Marilyn Church. Deaf Juror, February 17, 1984. Colored pencil, pastel, graphite, and porous point pen on ochre paper. Prints and Photographs Division, Library of Congress (013.00.00)
LC-DIG-ppmsca-50997 © Marilyn Church
Gift of the family of Marilyn Church

Man Who Is Deaf Seeks to Serve on a Jury

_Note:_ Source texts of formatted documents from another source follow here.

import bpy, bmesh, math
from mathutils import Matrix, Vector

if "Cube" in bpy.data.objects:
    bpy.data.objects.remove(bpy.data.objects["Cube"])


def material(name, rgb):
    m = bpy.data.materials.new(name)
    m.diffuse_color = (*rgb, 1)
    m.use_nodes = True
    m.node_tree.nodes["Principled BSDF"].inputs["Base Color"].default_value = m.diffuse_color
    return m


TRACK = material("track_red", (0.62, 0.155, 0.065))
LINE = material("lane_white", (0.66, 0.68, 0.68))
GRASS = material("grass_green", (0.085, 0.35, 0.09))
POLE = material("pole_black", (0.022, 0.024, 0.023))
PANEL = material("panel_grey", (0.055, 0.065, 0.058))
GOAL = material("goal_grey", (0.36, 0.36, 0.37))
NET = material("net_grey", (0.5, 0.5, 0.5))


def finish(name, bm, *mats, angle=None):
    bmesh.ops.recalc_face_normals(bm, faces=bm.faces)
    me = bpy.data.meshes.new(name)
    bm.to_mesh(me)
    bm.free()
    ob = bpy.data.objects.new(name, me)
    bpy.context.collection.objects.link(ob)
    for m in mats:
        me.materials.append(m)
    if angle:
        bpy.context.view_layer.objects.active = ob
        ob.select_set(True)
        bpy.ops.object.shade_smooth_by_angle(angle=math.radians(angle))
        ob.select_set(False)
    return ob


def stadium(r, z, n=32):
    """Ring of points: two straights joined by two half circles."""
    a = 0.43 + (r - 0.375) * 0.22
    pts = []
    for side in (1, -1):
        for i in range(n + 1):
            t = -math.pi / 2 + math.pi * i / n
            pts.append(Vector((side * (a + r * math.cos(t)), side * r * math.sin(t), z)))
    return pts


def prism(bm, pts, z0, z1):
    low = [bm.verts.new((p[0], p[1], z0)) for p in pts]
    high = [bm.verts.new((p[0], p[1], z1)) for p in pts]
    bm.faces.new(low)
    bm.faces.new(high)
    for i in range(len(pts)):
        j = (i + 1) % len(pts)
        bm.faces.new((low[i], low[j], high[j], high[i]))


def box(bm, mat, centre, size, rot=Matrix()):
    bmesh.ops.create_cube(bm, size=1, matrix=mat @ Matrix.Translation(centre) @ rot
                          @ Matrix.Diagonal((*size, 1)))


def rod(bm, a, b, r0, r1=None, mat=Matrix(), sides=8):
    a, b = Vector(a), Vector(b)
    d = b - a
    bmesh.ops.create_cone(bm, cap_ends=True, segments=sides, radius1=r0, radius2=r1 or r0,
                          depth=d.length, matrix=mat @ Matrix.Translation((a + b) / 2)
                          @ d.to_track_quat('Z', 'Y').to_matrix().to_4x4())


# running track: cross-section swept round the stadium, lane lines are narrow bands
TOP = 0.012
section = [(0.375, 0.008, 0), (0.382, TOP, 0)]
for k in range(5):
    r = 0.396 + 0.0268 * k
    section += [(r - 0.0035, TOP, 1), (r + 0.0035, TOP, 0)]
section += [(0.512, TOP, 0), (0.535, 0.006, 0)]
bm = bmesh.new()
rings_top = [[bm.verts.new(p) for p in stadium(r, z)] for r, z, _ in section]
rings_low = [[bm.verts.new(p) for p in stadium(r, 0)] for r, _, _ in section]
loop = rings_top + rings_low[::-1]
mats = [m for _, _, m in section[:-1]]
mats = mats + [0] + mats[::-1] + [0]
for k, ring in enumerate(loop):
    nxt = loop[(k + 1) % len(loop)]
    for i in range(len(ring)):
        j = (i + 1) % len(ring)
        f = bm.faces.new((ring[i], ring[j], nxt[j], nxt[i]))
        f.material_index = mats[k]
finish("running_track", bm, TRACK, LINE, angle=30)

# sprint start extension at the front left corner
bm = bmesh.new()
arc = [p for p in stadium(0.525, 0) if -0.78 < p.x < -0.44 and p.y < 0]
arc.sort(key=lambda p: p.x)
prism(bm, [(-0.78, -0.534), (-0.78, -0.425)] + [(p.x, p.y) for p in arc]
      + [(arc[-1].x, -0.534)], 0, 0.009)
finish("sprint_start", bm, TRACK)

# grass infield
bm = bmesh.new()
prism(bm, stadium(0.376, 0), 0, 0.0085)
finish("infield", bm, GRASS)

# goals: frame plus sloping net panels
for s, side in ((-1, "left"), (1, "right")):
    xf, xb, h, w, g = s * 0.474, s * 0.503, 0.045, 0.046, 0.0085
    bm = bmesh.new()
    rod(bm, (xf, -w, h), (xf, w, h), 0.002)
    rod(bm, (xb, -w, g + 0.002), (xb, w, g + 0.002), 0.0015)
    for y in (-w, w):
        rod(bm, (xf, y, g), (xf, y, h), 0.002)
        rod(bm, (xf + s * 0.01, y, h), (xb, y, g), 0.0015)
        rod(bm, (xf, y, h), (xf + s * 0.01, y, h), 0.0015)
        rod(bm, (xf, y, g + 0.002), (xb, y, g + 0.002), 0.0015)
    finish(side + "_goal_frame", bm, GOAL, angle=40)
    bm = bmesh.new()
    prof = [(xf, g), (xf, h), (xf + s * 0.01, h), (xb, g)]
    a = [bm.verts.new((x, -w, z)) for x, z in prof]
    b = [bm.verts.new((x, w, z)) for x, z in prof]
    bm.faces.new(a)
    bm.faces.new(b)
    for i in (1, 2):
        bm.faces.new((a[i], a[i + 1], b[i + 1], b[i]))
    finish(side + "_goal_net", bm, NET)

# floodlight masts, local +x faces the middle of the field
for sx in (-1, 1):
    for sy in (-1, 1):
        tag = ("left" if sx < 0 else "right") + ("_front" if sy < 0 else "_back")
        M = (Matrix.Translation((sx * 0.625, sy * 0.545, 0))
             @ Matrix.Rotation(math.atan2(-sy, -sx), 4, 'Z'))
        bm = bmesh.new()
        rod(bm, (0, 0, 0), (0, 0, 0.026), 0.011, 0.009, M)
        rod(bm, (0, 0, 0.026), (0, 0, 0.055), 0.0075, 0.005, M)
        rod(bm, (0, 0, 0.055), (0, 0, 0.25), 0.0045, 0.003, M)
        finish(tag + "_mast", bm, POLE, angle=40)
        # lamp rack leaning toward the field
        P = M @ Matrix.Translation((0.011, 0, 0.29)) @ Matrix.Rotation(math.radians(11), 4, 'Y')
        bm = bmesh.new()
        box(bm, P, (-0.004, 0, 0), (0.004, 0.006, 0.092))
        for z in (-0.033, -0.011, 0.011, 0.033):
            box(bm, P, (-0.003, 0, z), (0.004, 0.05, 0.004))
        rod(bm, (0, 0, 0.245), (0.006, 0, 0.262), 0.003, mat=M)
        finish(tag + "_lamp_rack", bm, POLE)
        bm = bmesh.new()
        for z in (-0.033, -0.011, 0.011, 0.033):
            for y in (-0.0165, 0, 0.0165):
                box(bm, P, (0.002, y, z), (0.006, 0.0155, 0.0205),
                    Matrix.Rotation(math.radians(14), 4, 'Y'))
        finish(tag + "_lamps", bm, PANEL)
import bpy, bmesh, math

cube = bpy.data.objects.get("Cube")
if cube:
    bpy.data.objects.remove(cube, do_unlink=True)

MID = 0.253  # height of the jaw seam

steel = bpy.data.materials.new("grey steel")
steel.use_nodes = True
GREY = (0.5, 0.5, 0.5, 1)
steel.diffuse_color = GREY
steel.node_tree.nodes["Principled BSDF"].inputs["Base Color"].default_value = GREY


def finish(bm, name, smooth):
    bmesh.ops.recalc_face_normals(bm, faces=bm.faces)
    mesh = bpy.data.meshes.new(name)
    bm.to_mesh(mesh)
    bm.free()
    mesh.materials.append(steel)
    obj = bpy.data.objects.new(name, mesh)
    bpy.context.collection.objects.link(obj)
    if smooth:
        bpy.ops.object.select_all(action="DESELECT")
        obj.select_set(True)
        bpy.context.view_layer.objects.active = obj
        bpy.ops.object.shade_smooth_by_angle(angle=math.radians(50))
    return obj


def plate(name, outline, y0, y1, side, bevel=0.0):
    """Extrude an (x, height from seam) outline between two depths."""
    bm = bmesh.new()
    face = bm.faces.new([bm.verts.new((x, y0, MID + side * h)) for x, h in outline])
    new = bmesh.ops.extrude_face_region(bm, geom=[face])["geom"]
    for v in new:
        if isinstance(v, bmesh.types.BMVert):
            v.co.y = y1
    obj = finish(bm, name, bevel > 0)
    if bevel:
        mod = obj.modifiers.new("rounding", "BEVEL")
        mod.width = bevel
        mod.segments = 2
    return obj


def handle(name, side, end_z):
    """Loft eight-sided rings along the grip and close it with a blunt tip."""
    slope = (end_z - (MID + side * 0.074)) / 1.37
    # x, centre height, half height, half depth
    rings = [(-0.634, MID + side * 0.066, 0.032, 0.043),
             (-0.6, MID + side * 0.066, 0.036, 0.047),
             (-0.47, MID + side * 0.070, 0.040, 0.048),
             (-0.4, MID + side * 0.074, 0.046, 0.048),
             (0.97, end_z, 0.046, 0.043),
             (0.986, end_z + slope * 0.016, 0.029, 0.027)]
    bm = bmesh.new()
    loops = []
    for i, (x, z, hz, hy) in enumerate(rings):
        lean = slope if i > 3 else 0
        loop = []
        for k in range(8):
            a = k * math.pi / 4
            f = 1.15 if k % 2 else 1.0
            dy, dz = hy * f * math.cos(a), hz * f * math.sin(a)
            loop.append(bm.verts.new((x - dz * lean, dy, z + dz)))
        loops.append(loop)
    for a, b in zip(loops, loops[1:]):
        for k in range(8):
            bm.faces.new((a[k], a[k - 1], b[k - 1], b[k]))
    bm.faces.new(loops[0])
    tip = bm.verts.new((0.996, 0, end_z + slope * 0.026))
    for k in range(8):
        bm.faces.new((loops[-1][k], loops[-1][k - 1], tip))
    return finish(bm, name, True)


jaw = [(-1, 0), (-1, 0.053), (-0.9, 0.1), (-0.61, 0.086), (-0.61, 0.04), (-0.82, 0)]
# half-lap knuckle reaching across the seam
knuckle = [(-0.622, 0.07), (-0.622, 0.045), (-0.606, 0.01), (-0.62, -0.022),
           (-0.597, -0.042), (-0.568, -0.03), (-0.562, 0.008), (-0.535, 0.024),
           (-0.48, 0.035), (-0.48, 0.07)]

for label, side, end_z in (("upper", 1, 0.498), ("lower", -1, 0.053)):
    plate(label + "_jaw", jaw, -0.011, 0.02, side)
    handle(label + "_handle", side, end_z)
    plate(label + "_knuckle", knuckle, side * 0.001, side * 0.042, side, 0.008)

After threatening to sue for discrimination, Alec Naiman, shown seated in the jury pool, communicates with his signer while Judge Budd G. Goodman in the New York State Supreme Court asks him questions. Hector Guzman, on trial for a narcotics violation, sits next to his attorney, Oscar Finkel. During jury selection, Finkel argued his client would be denied a fair trial under the Sixth Amendment if one of the jurors were deaf. Judge Goodman, sympathetic to Naiman's cause, denied Guzman the right to eliminate him from the jury pool for cause: People v. Guzman, 478 NYS 2d 455 (1984). Finkel then used one of his peremptory challenges to exclude Naiman. With the passage in 1990 of the Americans with Disabilities Act, Pub.L.101-336, deaf citizens obtained the right to serve on juries.